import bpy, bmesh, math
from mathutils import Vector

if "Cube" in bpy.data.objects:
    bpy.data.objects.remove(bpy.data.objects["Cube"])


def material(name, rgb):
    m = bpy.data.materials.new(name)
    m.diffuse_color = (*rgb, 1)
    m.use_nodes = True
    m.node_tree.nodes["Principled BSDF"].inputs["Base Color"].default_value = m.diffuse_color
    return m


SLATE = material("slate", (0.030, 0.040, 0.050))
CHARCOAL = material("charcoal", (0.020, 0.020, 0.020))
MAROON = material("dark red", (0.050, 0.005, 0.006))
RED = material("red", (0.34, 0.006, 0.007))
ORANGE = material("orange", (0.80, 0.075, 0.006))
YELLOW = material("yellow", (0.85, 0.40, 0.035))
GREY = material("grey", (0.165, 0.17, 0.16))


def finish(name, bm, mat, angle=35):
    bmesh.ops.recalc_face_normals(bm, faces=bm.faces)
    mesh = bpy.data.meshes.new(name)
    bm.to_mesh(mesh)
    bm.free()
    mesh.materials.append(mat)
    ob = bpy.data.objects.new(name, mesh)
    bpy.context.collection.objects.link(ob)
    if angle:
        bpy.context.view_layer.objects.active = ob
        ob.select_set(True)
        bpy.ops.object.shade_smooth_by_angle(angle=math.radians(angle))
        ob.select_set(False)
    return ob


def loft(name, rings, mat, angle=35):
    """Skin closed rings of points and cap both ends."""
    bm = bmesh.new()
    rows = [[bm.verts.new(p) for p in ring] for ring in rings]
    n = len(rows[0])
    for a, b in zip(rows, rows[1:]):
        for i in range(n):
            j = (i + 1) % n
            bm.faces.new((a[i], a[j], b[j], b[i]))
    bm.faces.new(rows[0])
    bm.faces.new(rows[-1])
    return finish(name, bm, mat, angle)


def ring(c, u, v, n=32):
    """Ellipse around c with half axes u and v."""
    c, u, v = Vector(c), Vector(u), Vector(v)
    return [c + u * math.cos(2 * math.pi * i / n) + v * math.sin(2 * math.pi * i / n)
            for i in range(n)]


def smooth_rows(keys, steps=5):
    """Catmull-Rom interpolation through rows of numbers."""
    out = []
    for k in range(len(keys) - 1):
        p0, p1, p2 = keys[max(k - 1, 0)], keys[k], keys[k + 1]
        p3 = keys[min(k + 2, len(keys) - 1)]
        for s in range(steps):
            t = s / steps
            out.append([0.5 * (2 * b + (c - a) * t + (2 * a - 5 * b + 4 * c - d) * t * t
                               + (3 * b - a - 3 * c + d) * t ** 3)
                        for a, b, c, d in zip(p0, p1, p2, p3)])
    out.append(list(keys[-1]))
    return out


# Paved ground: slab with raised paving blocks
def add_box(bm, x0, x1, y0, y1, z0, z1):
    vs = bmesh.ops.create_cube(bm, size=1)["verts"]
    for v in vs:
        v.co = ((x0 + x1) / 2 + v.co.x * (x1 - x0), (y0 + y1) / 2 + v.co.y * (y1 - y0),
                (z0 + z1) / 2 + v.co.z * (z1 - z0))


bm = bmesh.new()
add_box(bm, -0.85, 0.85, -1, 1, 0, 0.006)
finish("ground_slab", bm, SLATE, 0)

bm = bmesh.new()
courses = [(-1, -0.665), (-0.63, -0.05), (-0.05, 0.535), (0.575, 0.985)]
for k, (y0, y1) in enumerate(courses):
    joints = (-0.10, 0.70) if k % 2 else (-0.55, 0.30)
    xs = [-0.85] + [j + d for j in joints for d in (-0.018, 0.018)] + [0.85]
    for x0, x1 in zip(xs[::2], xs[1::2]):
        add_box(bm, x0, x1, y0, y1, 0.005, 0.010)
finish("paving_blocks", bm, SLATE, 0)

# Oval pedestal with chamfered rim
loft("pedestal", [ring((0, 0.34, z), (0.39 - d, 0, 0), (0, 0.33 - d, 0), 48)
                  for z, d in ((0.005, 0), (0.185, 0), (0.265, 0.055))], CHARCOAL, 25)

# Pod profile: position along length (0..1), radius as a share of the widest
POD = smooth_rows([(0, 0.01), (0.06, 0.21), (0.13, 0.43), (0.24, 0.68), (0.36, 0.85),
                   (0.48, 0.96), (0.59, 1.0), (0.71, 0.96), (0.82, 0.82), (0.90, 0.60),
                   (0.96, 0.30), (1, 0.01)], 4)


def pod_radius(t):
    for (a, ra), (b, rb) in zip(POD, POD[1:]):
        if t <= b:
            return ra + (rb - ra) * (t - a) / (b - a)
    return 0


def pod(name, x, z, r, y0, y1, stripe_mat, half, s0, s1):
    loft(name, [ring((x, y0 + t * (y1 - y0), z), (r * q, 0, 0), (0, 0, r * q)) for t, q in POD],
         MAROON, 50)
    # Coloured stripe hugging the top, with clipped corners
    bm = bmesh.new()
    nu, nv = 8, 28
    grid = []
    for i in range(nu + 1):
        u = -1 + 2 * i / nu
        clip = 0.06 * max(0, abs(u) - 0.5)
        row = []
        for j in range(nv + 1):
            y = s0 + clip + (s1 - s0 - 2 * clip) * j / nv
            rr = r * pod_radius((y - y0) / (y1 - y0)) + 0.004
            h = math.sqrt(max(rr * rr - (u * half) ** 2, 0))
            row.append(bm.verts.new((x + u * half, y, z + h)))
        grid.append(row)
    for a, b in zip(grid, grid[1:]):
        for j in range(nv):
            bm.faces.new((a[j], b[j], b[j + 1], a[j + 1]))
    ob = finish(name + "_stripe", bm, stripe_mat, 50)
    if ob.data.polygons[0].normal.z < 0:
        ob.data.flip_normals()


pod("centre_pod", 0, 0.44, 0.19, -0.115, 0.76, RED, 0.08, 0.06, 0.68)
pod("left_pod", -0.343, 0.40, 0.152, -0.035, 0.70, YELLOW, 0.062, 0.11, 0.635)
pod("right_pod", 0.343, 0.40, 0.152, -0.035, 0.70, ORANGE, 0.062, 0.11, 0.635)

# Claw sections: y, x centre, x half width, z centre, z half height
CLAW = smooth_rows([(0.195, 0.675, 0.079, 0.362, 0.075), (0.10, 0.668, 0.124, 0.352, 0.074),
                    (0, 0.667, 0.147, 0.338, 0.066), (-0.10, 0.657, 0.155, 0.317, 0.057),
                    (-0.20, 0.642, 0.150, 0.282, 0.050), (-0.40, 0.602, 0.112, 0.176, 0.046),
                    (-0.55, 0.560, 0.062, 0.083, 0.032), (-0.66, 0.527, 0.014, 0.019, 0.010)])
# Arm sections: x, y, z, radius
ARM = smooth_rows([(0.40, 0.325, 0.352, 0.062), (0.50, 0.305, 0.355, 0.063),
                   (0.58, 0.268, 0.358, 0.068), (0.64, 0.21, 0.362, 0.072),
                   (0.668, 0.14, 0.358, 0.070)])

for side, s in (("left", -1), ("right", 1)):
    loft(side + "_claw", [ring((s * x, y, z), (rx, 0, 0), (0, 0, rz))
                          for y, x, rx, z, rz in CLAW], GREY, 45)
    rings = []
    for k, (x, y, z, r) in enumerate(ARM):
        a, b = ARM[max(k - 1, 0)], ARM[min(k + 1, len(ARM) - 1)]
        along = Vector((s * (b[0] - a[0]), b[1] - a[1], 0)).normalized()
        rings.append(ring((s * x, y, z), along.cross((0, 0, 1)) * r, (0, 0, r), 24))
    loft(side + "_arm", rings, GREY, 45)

• [About this task]:
Give back, word for word, only the lines above from the line holding "for a, b, c, d" to the line holding "0.535), (0.575, 0.985)]", both included.

• [Output]:
                        for a, b, c, d in zip(p0, p1, p2, p3)])
    out.append(list(keys[-1]))
    return out


# Paved ground: slab with raised paving blocks
def add_box(bm, x0, x1, y0, y1, z0, z1):
    vs = bmesh.ops.create_cube(bm, size=1)["verts"]
    for v in vs:
        v.co = ((x0 + x1) / 2 + v.co.x * (x1 - x0), (y0 + y1) / 2 + v.co.y * (y1 - y0),
                (z0 + z1) / 2 + v.co.z * (z1 - z0))


bm = bmesh.new()
add_box(bm, -0.85, 0.85, -1, 1, 0, 0.006)
finish("ground_slab", bm, SLATE, 0)

bm = bmesh.new()
courses = [(-1, -0.665), (-0.63, -0.05), (-0.05, 0.535), (0.575, 0.985)]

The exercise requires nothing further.